Cassette tapes offer committed music fans an intimate listening experience, although their introduction in the early 1960s was first touted as a way of improving recorded sound. By the 1970s, cassette players become commonplace, peaking a decade later with portable devices such as the Sony Walkman. The compact disc's popularity has since pushed cassette sales into steep decline. However, cassettes remain popular for those who listen to punk and religious music--and police interrogation rooms.
Like the reel-to-reel technology that they superseded, cassettes are simply another way of preserving recorded sound on magnetic tape. Then and now, the experience requires popping a plastic cassette into some type of playback device--usually, a tape recorder, stereo or boom box. The cassette case, or "shell," contains magnetic tape that is cut to pre-set lengths and winds around two spools.
The cassette is pushed into the playback area over two special playback heads and two spindles at the bottom, which keep it locked in place. Pressing on the "Play" button helps to rub the right playback head against the tape. This motion, in turn, produces an electromagnetic pulse that rearranges the particles into recognizable sounds.
Cassettes are considered more resistant to dust, heat and shocks than compact discs, and their various maximum lengths of 60, 80, 90 and 120 minutes offer more flexible playing times than their digitized counterparts. A cassette's contents can be easily replaced, too, by pressing the "Record" and "Play" buttons together to activate the erase head. This action purges the tape of its previous contents.
Cassette shelf lives peak at roughly 20 to 30 years, because the special magnetic oxide coating that enables the tape to play begins to flake off. The tape is also being stretched and pulled, making it more likely to break after prolonged use. The advent of digital voice recorders--which boast hundreds of hours in audio storage capability, without relying on magnetic tape--has also effectively wiped out the advantage once claimed by regular cassettes.

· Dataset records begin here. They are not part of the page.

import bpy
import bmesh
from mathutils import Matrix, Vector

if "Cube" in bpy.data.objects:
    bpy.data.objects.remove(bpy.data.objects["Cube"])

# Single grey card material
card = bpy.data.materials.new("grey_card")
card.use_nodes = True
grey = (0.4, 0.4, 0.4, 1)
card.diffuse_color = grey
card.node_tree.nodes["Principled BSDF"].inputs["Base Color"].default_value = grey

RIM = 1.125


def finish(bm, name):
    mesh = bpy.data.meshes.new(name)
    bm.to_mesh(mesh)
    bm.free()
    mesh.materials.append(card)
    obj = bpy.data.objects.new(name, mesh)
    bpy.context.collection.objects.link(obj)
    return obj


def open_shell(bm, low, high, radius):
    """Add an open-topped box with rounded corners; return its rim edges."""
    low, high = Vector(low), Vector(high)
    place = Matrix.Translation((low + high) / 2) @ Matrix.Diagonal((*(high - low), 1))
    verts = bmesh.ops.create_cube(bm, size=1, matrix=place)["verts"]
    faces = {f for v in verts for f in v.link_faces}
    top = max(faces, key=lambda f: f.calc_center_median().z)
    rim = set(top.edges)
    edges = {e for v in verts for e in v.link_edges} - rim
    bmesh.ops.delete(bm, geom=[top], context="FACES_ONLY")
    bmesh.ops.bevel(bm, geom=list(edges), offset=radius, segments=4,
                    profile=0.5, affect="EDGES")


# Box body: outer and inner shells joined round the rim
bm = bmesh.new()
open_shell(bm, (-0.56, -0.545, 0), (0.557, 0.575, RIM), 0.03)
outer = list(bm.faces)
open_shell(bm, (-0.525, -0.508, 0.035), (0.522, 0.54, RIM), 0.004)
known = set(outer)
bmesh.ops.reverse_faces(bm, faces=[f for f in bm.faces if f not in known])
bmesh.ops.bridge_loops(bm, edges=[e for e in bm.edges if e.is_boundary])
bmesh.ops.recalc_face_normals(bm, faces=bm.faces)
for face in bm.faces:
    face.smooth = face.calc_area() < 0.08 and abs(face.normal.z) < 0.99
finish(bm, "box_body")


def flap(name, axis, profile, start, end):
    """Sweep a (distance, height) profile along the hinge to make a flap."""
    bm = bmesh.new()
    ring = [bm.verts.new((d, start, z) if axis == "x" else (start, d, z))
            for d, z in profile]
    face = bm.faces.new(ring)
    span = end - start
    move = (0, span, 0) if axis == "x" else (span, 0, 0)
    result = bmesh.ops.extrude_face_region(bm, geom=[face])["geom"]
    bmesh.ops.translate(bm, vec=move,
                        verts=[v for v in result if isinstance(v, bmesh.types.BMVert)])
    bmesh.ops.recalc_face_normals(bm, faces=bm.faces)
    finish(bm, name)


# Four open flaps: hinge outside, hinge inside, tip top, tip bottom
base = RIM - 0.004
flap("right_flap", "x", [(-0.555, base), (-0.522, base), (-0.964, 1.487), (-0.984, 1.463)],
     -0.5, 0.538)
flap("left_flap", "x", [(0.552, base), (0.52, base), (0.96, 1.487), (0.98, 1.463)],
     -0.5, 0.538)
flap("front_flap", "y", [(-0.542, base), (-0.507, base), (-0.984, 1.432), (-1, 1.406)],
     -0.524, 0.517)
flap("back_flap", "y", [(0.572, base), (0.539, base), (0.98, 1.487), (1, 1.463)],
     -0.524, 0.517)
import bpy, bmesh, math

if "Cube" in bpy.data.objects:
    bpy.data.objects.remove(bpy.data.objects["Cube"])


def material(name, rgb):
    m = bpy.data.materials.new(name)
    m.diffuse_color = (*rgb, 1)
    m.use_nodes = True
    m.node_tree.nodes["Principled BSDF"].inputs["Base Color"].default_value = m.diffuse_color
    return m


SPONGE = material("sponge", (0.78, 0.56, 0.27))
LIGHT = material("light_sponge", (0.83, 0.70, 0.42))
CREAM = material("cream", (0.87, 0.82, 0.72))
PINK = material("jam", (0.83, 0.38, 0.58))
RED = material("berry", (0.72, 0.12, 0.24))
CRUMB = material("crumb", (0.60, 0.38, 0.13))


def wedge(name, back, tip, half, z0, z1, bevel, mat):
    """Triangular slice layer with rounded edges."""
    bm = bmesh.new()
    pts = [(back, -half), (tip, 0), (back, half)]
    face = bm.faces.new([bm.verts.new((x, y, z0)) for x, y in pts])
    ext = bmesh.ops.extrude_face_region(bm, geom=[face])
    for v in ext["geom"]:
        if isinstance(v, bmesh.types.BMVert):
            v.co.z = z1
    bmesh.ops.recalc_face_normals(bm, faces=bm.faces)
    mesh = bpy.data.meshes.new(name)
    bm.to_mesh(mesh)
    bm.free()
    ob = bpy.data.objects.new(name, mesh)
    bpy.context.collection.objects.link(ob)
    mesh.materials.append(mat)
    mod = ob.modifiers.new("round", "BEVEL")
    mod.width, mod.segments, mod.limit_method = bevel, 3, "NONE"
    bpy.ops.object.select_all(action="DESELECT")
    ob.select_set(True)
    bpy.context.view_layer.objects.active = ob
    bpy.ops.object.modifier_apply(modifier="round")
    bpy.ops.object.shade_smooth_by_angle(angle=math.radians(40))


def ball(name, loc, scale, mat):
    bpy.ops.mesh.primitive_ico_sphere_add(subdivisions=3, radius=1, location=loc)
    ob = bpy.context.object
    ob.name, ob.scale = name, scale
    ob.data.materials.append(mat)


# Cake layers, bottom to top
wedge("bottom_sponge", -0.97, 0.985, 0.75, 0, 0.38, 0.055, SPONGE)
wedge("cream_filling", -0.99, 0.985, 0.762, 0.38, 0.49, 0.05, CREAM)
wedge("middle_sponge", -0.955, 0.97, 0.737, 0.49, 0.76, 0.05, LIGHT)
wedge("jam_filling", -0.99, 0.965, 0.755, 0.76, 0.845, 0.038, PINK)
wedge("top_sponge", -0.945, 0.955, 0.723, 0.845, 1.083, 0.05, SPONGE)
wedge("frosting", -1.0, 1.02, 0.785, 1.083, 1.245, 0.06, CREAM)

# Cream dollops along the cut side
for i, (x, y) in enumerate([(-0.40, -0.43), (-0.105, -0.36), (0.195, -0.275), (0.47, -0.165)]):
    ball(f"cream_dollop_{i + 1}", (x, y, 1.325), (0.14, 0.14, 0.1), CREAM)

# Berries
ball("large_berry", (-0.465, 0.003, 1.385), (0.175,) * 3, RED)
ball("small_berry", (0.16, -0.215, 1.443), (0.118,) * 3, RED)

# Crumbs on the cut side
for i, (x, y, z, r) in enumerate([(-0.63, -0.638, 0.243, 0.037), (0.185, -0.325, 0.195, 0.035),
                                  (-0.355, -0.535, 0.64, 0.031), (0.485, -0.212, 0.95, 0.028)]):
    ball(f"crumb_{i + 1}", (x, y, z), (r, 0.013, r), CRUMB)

Ralph Heibutzki's articles have appeared in the "All Music Guide," "Goldmine," "Guitar Player" and "Vintage Guitar." He is also the author of "Unfinished Business: The Life & Times Of Danny Gatton," and holds a journalism degree from Michigan State University.